Inclusion for disabled people is never easy or welcomed. Progress takes place when disabled people force society to change. The most successful force in my estimation is protest and civil disobedience. Within the disability community the group that has been most successful in this regard is ADAPT. I have the utmost respect for ADAPT--they have been on the front lines of the battle for inclusion for 25 years. This week ADAPT is at it again much to the chagrin of those they target. The target this week was Senator John McCain. At issue is a bill to expand Medicaid coverage to those that want in home care rather than being forced into a nursing home. Sponsored by Tom Harkin and Arlen Specter the bill is cosponsored by Clinton and Obama. According to news reports, McCain's Senate Chief of Staff did not know the senators position on the legislation.

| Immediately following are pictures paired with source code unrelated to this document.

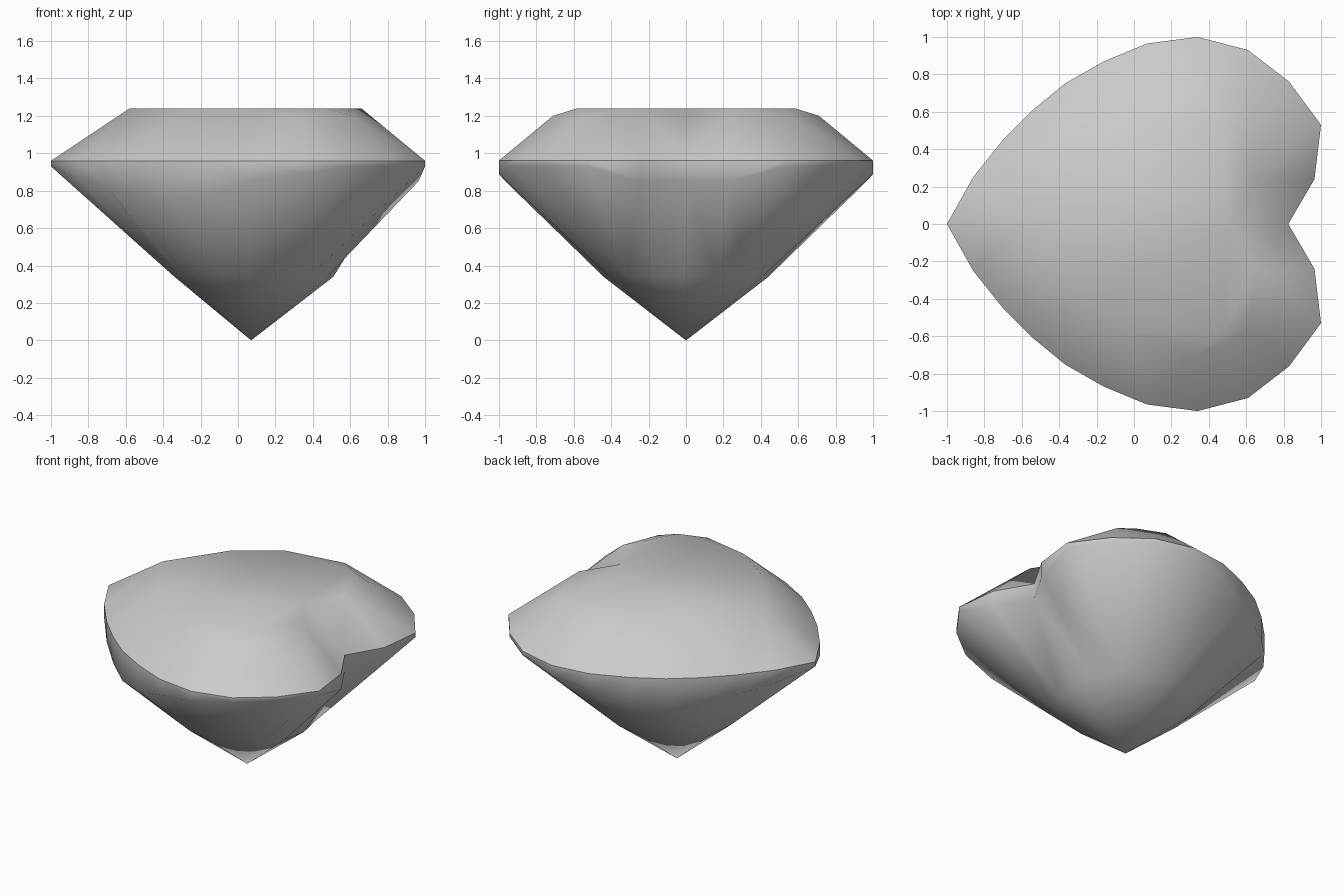
import bpy, bmesh
from math import cos, sin, pi
from mathutils import Vector

if "Cube" in bpy.data.objects:
    bpy.data.objects.remove(bpy.data.objects["Cube"])

bm = bmesh.new()
CULET = Vector((0.07, 0, 0))

# Half outline of the heart (y >= 0), pointed tip to cleft: x, y, lower girdle height
OUTLINE = [(-1, 0, .93), (-.86, .25, .87), (-.70, .45, .82), (-.54, .61, .78),
           (-.37, .75, .75), (-.16, .87, .775), (.07, .965, .85), (.34, 1, .89),
           (.61, .93, .93), (.83, .76, .935), (1, .53, .93), (.965, .24, .85),
           (.825, 0, .85)]


def ring(points):
    return [bm.verts.new(p) for p in points]


def zip_rings(a, b):
    """Triangulate the strip between two open rings, shortest diagonal first."""
    i = j = 0
    while i < len(a) - 1 or j < len(b) - 1:
        step_a = i < len(a) - 1 and (
            j == len(b) - 1 or
            (a[i + 1].co - b[j].co).length < (a[i].co - b[j + 1].co).length)
        if step_a:
            bm.faces.new((a[i], a[i + 1], b[j]))
            i += 1
        else:
            bm.faces.new((a[i], b[j + 1], b[j]))
            j += 1


# Girdle wall, scalloped along its lower edge
girdle_top = ring([(x, y, .96) for x, y, z in OUTLINE])
girdle_low = ring(OUTLINE)
for k in range(len(OUTLINE) - 1):
    bm.faces.new((girdle_top[k], girdle_top[k + 1], girdle_low[k + 1], girdle_low[k]))

# Table and crown with star facets on each lobe
T = 1.24
tip, left, back, star1, star2, lobe, cleft = crown = ring(
    [(-.58, 0, T), (-.32, .38, T), (-.04, .575, T), (.33, .71, 1.2),
     (.61, .56, 1.2), (.66, .24, T), (.505, 0, T)])
shoulder = bm.verts.new((.47, .58, T))
bm.faces.new((tip, left, back, shoulder, lobe, cleft))
bm.faces.new((back, star1, shoulder))
bm.faces.new((star1, star2, shoulder))
bm.faces.new((star2, lobe, shoulder))
zip_rings(crown, girdle_top)

# Pavilion: girdle to a small round ring, then to the culet
lower = ring([(CULET.x - r * cos(a), r * sin(a) if 0 < k < 8 else 0, .34)
              for k in range(9)
              for a, r in [(k * pi / 8, .41 + .03 * min(1, k / 4))]])
zip_rings(girdle_low, lower)
culet = bm.verts.new(CULET)
for k in range(len(lower) - 1):
    bm.faces.new((lower[k], lower[k + 1], culet))

# Mirror the half across y = 0
bmesh.ops.mirror(bm, geom=bm.verts[:] + bm.edges[:] + bm.faces[:],
                 axis='Y', merge_dist=1e-4)
bmesh.ops.remove_doubles(bm, verts=bm.verts[:], dist=1e-4)
bmesh.ops.recalc_face_normals(bm, faces=bm.faces[:])

# Smooth facets, crisp upper girdle edge
for f in bm.faces:
    f.smooth = True
for e in bm.edges:
    if all(abs(v.co.z - .96) < 1e-4 for v in e.verts):
        e.smooth = False

mesh = bpy.data.meshes.new("heart_gem")
bm.to_mesh(mesh)
bm.free()
bpy.context.collection.objects.link(bpy.data.objects.new("heart_gem", mesh))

ADAPT protests are hard to forget. They are led by Bob Kafka, national organizer, and ADAPT protests are a loud in your face assault. This weeks action was no exception. At least 20 disabled activists were arrested outside McCain's office in the Russell Senate Office Building and charged with unlawful assembly. Apparently McCain was not in Washington when the protest took place. ADAPT chose not to meet with McCain's staff. This should come as no surprise given the fact that McCain's Chief of Staff did not know the senators position on the bill in question. It is unlikely that McCain will ever meet with ADAPT members. This is unfortunate but to be expected as McCain has no interest in disability rights and groupd such as ADAPT.
I am hopefully embedding a short clip from Youtube here--this is my first attempt to include a video on my blog. ADAPT protests must been seen to be understood the power they have. These men and women of ADAPT are of central importance to social change. I think of them every day as I know without them ramps, elevators, lifts, and accessible buses I ride on would not exist if it were not for ADAPT. If there are heroes among the population of disabled people it does not include people like me. Rather it is those disabled people willing to risk the wrath of the government and police and their willingness to be arrested for a cause they believe in.
Paralyzed since I was 18 years old, I have spent much of the last 30 years thinking about the reasons why the social life of crippled people is so different from those who ambulate on two feet. After reading about the so called Ashley Treatment I decided it was time to write a book about my life as a crippled man. My book, Bad Cripple: A Protest from an Invisible Man, will be published by Counter Punch. I hope my book will completed soon.
Search This Blog
Wednesday, April 30, 2008
ADAPT and Social Change
Posted by william Peace at 7:50 AM 3 comments:
PhD 1992 in anthropology Columbia University, I am interested in disability rights and bioethics.
Subscribe to: Posts (Atom)